All records must be quoted exactly. Omit the pictures.

____ RECORDS TO USE

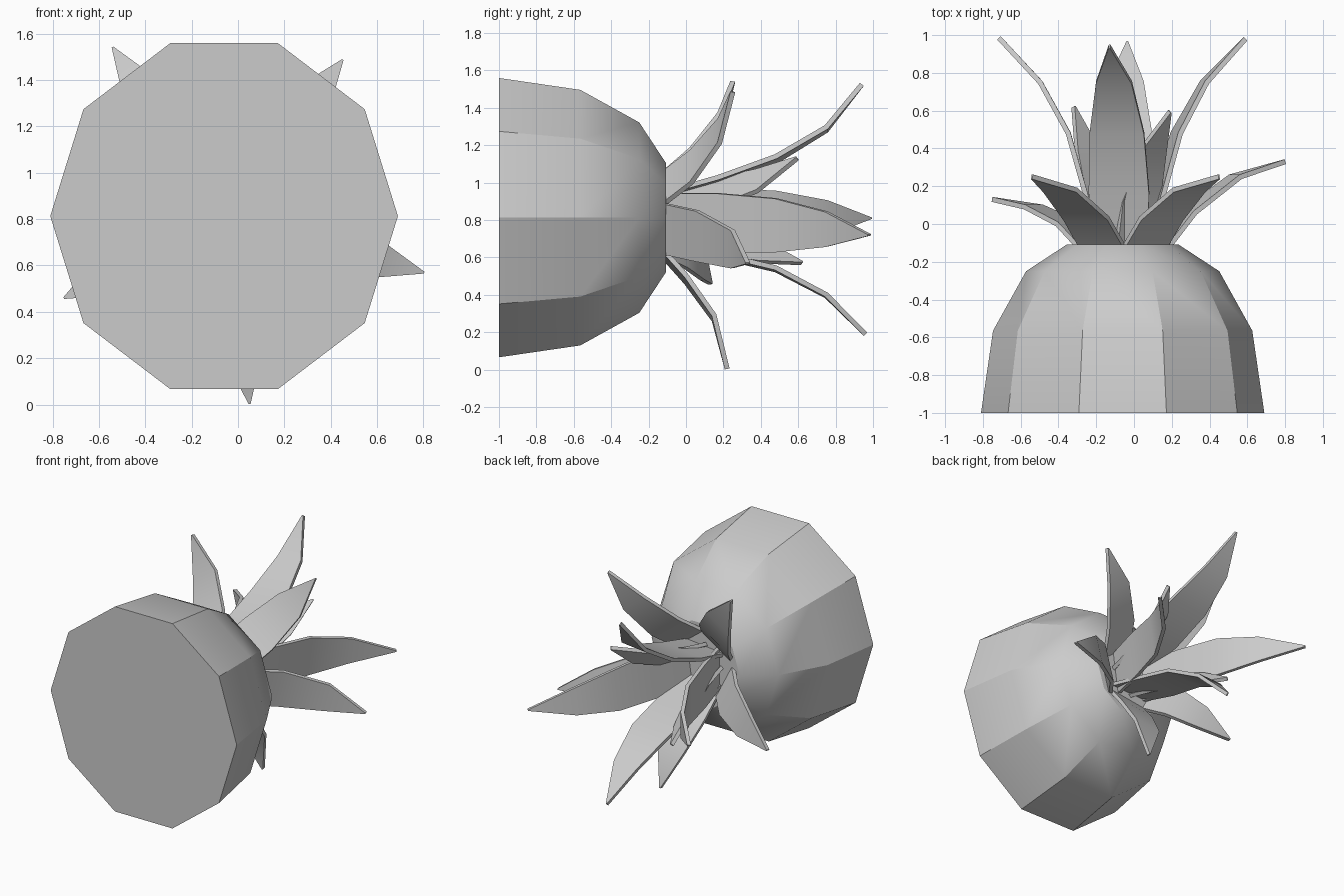
import bpy, bmesh, math
from mathutils import Vector

if "Cube" in bpy.data.objects:
    bpy.data.objects.remove(bpy.data.objects["Cube"])

CX, CZ = -0.06, 0.813  # axis of the fruit, which lies along y


def finish(bm, name):
    bmesh.ops.recalc_face_normals(bm, faces=bm.faces)
    me = bpy.data.meshes.new(name)
    bm.to_mesh(me)
    bm.free()
    ob = bpy.data.objects.new(name, me)
    bpy.context.collection.objects.link(ob)
    bpy.ops.object.select_all(action='DESELECT')
    bpy.context.view_layer.objects.active = ob
    ob.select_set(True)
    bpy.ops.object.shade_smooth_by_angle(angle=math.radians(30))
    return ob


# Ten-sided fruit body: stacked rings with flat ends
bm = bmesh.new()
rings = []
for y, s in [(-1, 1), (-0.565, 0.915), (-0.25, 0.682), (-0.108, 0.393)]:
    rings.append([bm.verts.new((CX + 0.75 * s * math.cos(i * math.tau / 10), y,
                                CZ + 0.785 * s * math.sin(i * math.tau / 10)))
                  for i in range(10)])
for a, b in zip(rings, rings[1:]):
    for i in range(10):
        j = (i + 1) % 10
        bm.faces.new((a[i], a[j], b[j], b[i]))
bm.faces.new(rings[0])
bm.faces.new(rings[-1])
finish(bm, "fruit_body")


def leaf(name, tip, path, widths, thick=0.026):
    """Bent pointed blade; path is (radius, y) pairs before the tip (x, y, z)."""
    dx, dz = tip[0] - CX, tip[2] - CZ
    tip_r = math.hypot(dx, dz)
    out = Vector((dx / tip_r, 0, dz / tip_r))
    side = Vector((-out.z, 0, out.x))
    pts = [Vector(p) for p in path] + [Vector((tip_r, tip[1]))]
    bm = bmesh.new()
    rows = []
    for i, p in enumerate(pts):
        d = (pts[min(i + 1, len(pts) - 1)] - pts[max(i - 1, 0)]).normalized()
        n = Vector((d.y, -d.x)) * thick / 2
        w = widths[i] / 2 if i < len(widths) else 0.004
        rows.append([bm.verts.new(Vector((CX, 0, CZ)) + out * (p.x + k * n.x)
                                  + Vector((0, p.y + k * n.y, 0)) + side * s * w)
                     for s, k in ((-1, -1), (1, -1), (1, 1), (-1, 1))])
    for a, b in zip(rows, rows[1:]):
        for i in range(4):
            j = (i + 1) % 4
            bm.faces.new((a[i], a[j], b[j], b[i]))
    bm.faces.new(rows[0])
    bm.faces.new(rows[-1])
    finish(bm, name)


# Outer spreading leaves
outer = [((-0.54, 0.25, 1.54), [(0.2, -0.115), (0.35, 0.03), (0.6, 0.18)]),
         ((0.45, 0.25, 1.485), [(0.2, -0.115), (0.34, 0.03), (0.58, 0.18)]),
         ((0.80, 0.33, 0.57), [(0.22, -0.115), (0.36, 0.06), (0.62, 0.25)]),
         ((-0.75, 0.13, 0.46), [(0.2, -0.115), (0.32, 0.0), (0.53, 0.09)]),
         ((0.05, 0.22, 0.005), [(0.2, -0.115), (0.33, 0.0), (0.54, 0.15)])]
for i, (tip, path) in enumerate(outer):
    leaf(f"outer_leaf_{i + 1}", tip, path, [0.28, 0.28, 0.21])

# Long upright leaves
longs = [(-0.13, 0.94, 1.525), (-0.715, 0.985, 0.81), (0.59, 0.98, 0.72), (-0.035, 0.96, 0.19)]
for i, tip in enumerate(longs):
    k = math.hypot(tip[0] - CX, tip[2] - CZ) / 0.66
    path = [(0.12, -0.115), (0.2, 0.17), (0.29 * k, 0.48), (0.44 * k, 0.75)]
    leaf(f"long_leaf_{i + 1}", tip, path, [0.3, 0.32, 0.29, 0.19])

# Short inner leaves
for i, tip in enumerate([(0.19, 0.595, 1.13), (-0.32, 0.62, 0.57)]):
    leaf(f"inner_leaf_{i + 1}", tip, [(0.1, -0.115), (0.15, 0.12), (0.25, 0.38)],
         [0.24, 0.25, 0.18])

________

- SOLUTION:
import bpy, bmesh, math
from mathutils import Vector

if "Cube" in bpy.data.objects:
    bpy.data.objects.remove(bpy.data.objects["Cube"])

CX, CZ = -0.06, 0.813  # axis of the fruit, which lies along y


def finish(bm, name):
    bmesh.ops.recalc_face_normals(bm, faces=bm.faces)
    me = bpy.data.meshes.new(name)
    bm.to_mesh(me)
    bm.free()
    ob = bpy.data.objects.new(name, me)
    bpy.context.collection.objects.link(ob)
    bpy.ops.object.select_all(action='DESELECT')
    bpy.context.view_layer.objects.active = ob
    ob.select_set(True)
    bpy.ops.object.shade_smooth_by_angle(angle=math.radians(30))
    return ob


# Ten-sided fruit body: stacked rings with flat ends
bm = bmesh.new()
rings = []
for y, s in [(-1, 1), (-0.565, 0.915), (-0.25, 0.682), (-0.108, 0.393)]:
    rings.append([bm.verts.new((CX + 0.75 * s * math.cos(i * math.tau / 10), y,
                                CZ + 0.785 * s * math.sin(i * math.tau / 10)))
                  for i in range(10)])
for a, b in zip(rings, rings[1:]):
    for i in range(10):
        j = (i + 1) % 10
        bm.faces.new((a[i], a[j], b[j], b[i]))
bm.faces.new(rings[0])
bm.faces.new(rings[-1])
finish(bm, "fruit_body")


def leaf(name, tip, path, widths, thick=0.026):
    """Bent pointed blade; path is (radius, y) pairs before the tip (x, y, z)."""
    dx, dz = tip[0] - CX, tip[2] - CZ
    tip_r = math.hypot(dx, dz)
    out = Vector((dx / tip_r, 0, dz / tip_r))
    side = Vector((-out.z, 0, out.x))
    pts = [Vector(p) for p in path] + [Vector((tip_r, tip[1]))]
    bm = bmesh.new()
    rows = []
    for i, p in enumerate(pts):
        d = (pts[min(i + 1, len(pts) - 1)] - pts[max(i - 1, 0)]).normalized()
        n = Vector((d.y, -d.x)) * thick / 2
        w = widths[i] / 2 if i < len(widths) else 0.004
        rows.append([bm.verts.new(Vector((CX, 0, CZ)) + out * (p.x + k * n.x)
                                  + Vector((0, p.y + k * n.y, 0)) + side * s * w)
                     for s, k in ((-1, -1), (1, -1), (1, 1), (-1, 1))])
    for a, b in zip(rows, rows[1:]):
        for i in range(4):
            j = (i + 1) % 4
            bm.faces.new((a[i], a[j], b[j], b[i]))
    bm.faces.new(rows[0])
    bm.faces.new(rows[-1])
    finish(bm, name)


# Outer spreading leaves
outer = [((-0.54, 0.25, 1.54), [(0.2, -0.115), (0.35, 0.03), (0.6, 0.18)]),
         ((0.45, 0.25, 1.485), [(0.2, -0.115), (0.34, 0.03), (0.58, 0.18)]),
         ((0.80, 0.33, 0.57), [(0.22, -0.115), (0.36, 0.06), (0.62, 0.25)]),
         ((-0.75, 0.13, 0.46), [(0.2, -0.115), (0.32, 0.0), (0.53, 0.09)]),
         ((0.05, 0.22, 0.005), [(0.2, -0.115), (0.33, 0.0), (0.54, 0.15)])]
for i, (tip, path) in enumerate(outer):
    leaf(f"outer_leaf_{i + 1}", tip, path, [0.28, 0.28, 0.21])

# Long upright leaves
longs = [(-0.13, 0.94, 1.525), (-0.715, 0.985, 0.81), (0.59, 0.98, 0.72), (-0.035, 0.96, 0.19)]
for i, tip in enumerate(longs):
    k = math.hypot(tip[0] - CX, tip[2] - CZ) / 0.66
    path = [(0.12, -0.115), (0.2, 0.17), (0.29 * k, 0.48), (0.44 * k, 0.75)]
    leaf(f"long_leaf_{i + 1}", tip, path, [0.3, 0.32, 0.29, 0.19])

# Short inner leaves
for i, tip in enumerate([(0.19, 0.595, 1.13), (-0.32, 0.62, 0.57)]):
    leaf(f"inner_leaf_{i + 1}", tip, [(0.1, -0.115), (0.15, 0.12), (0.25, 0.38)],
         [0.24, 0.25, 0.18])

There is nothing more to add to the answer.